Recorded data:

------------------------------------------------

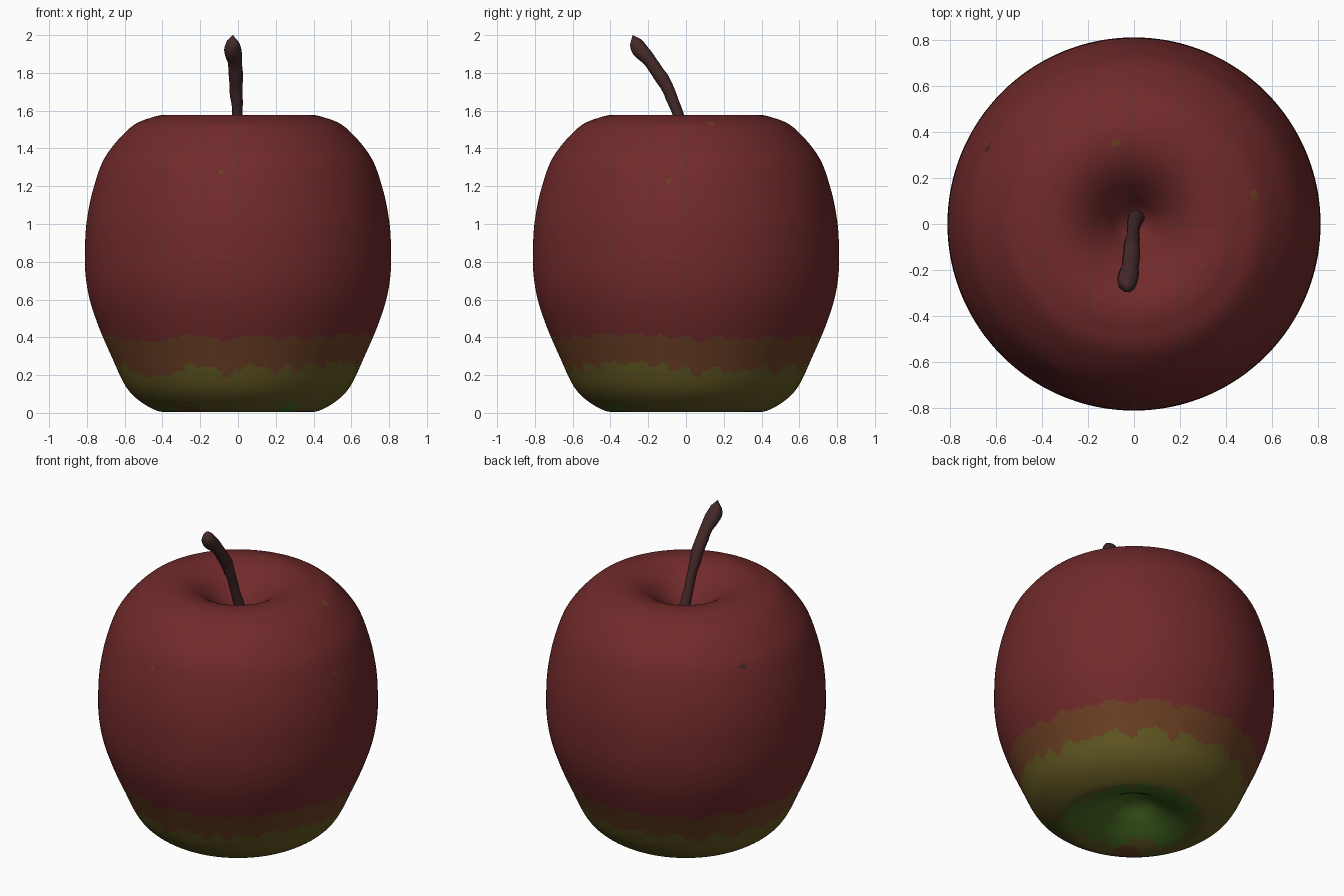
import bpy, bmesh, math
from mathutils import Vector, noise

if "Cube" in bpy.data.objects:
    bpy.data.objects.remove(bpy.data.objects["Cube"])


def material(name, rgb):
    m = bpy.data.materials.new(name)
    m.diffuse_color = (*rgb, 1)
    m.use_nodes = True
    m.node_tree.nodes["Principled BSDF"].inputs["Base Color"].default_value = m.diffuse_color
    return m


red = material("red_skin", (0.165, 0.023, 0.024))
brown = material("brown_blush", (0.148, 0.050, 0.017))
olive = material("olive_skin", (0.122, 0.098, 0.016))
green = material("green_base", (0.064, 0.148, 0.016))
bark = material("stem_bark", (0.058, 0.022, 0.022))


def finish(bm, name, mats):
    bmesh.ops.recalc_face_normals(bm, faces=bm.faces)
    for f in bm.faces:
        f.smooth = True
    me = bpy.data.meshes.new(name)
    bm.to_mesh(me)
    bm.free()
    for m in mats:
        me.materials.append(m)
    ob = bpy.data.objects.new(name, me)
    bpy.context.collection.objects.link(ob)
    return ob


def spline(pts, steps):
    """Catmull-Rom curve through a list of vectors."""
    p = [pts[0]] + pts + [pts[-1]]
    out = []
    for i in range(1, len(p) - 2):
        a, b, c, d = p[i - 1:i + 3]
        for s in range(steps):
            t = s / steps
            out.append(0.5 * (2 * b + (c - a) * t + (2 * a - 5 * b + 4 * c - d) * t ** 2
                              + (3 * b - a - 3 * c + d) * t ** 3))
    return out + [pts[-1]]


def loft(bm, rings, start, end):
    """Skin rings of points and close both ends to a point."""
    vr = [[bm.verts.new(p) for p in r] for r in rings]
    n = len(vr[0])
    for a, b in zip(vr, vr[1:]):
        for i in range(n):
            j = (i + 1) % n
            bm.faces.new((a[i], a[j], b[j], b[i]))
    for ring, tip in ((vr[0], start), (vr[-1], end)):
        v = bm.verts.new(tip)
        for i in range(n):
            bm.faces.new((ring[i], ring[(i + 1) % n], v))


# Fruit body: lathed profile with a dimple at both ends
profile = [(0.0, 0.165), (0.08, 0.145), (0.17, 0.09), (0.27, 0.038), (0.36, 0.010), (0.43, 0.012),
           (0.53, 0.07), (0.60, 0.15), (0.67, 0.30), (0.735, 0.45), (0.785, 0.60), (0.808, 0.74),
           (0.81, 0.88), (0.80, 1.02), (0.765, 1.19), (0.70, 1.36), (0.57, 1.51), (0.46, 1.563),
           (0.37, 1.578), (0.28, 1.558), (0.20, 1.508), (0.13, 1.435), (0.07, 1.36), (0.0, 1.31)]
SEG = 180
curve = spline([Vector(p) for p in profile], 14)
rings = [[(r * math.cos(2 * math.pi * i / SEG), r * math.sin(2 * math.pi * i / SEG), z)
          for i in range(SEG)] for r, z in curve[1:-1]]
bm = bmesh.new()
loft(bm, rings, (0, 0, curve[0].y), (0, 0, curve[-1].y))

# Small flecks: centre, radius, colour slot
flecks = [((0.27, -0.36, 0.02), 0.06, 3), ((-0.38, -0.22, 0.02), 0.05, 3),
          ((-0.22, -0.33, 0.015), 0.08, 1), ((-0.09, -0.74, 1.28), 0.013, 1),
          ((0.75, -0.10, 1.23), 0.019, 1), ((0.52, 0.13, 1.53), 0.018, 1),
          ((-0.08, 0.35, 1.577), 0.016, 1), ((-0.64, 0.33, 1.33), 0.024, 4)]

# Colour bands by height with a ragged edge
for f in bm.faces:
    c = f.calc_center_median()
    rad = math.hypot(c.x, c.y)
    d = Vector((c.x, c.y, 0)) / max(rad, 1e-6)
    rag = (noise.noise(d * 3.3 + Vector((2.3, 1.7, 0.4))) * 0.8
           + noise.noise(d * 12 + Vector((5.1, 1.3, 2.6))) * 0.9)
    slot = 0
    if c.z < 0.405 + 0.03 * rag:
        slot = 1
    if c.z < 0.245 + 0.06 * rag:
        slot = 2
    if c.z < 0.25 and rad < 0.375 + 0.08 * rag + 0.03 * (d.x + d.y):
        slot = 3
    for p, size, s in flecks:
        if (c - Vector(p)).length < size:
            slot = s
    f.material_index = slot
finish(bm, "apple_body", [red, brown, olive, green, bark])

# Stem: knobbly bent tube with a slanted pointed end (x, y, z, radius)
path = [(0.01, 0.035, 1.26, 0.045), (0.005, 0.015, 1.40, 0.032), (-0.005, -0.042, 1.58, 0.028),
        (-0.007, -0.075, 1.67, 0.032), (-0.012, -0.125, 1.77, 0.036),
        (-0.02, -0.19, 1.86, 0.037), (-0.03, -0.245, 1.925, 0.045), (-0.03, -0.268, 1.962, 0.034)]
pts = spline([Vector(p) for p in path], 3)
rings = []
for k, q in enumerate(pts):
    a, b = pts[max(k - 1, 0)], pts[min(k + 1, len(pts) - 1)]
    t = (b - a).to_3d().normalized()
    u = Vector((1, 0, 0))
    u = (u - t * u.dot(t)).normalized()
    v = t.cross(u)
    ring = []
    for i in range(10):
        ang = 2 * math.pi * i / 10
        dirn = u * math.cos(ang) + v * math.sin(ang)
        rad = q.w * (1 + 0.22 * noise.noise((q.to_3d() + dirn * 0.05) * 14))
        ring.append(q.to_3d() + dirn * rad)
    rings.append(ring)
bm = bmesh.new()
loft(bm, rings, path[0][:3], (-0.027, -0.283, 2.0))
finish(bm, "stem", [bark])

------------------------------------------------

◆ Your instructions: Nothing before the line containing "t = (b - a).to_3d().normalized()" should be repeated; repeat that line and all later lines through the end of the data above, exactly.

◆ Answer below:
    t = (b - a).to_3d().normalized()
    u = Vector((1, 0, 0))
    u = (u - t * u.dot(t)).normalized()
    v = t.cross(u)
    ring = []
    for i in range(10):
        ang = 2 * math.pi * i / 10
        dirn = u * math.cos(ang) + v * math.sin(ang)
        rad = q.w * (1 + 0.22 * noise.noise((q.to_3d() + dirn * 0.05) * 14))
        ring.append(q.to_3d() + dirn * rad)
    rings.append(ring)
bm = bmesh.new()
loft(bm, rings, path[0][:3], (-0.027, -0.283, 2.0))
finish(bm, "stem", [bark])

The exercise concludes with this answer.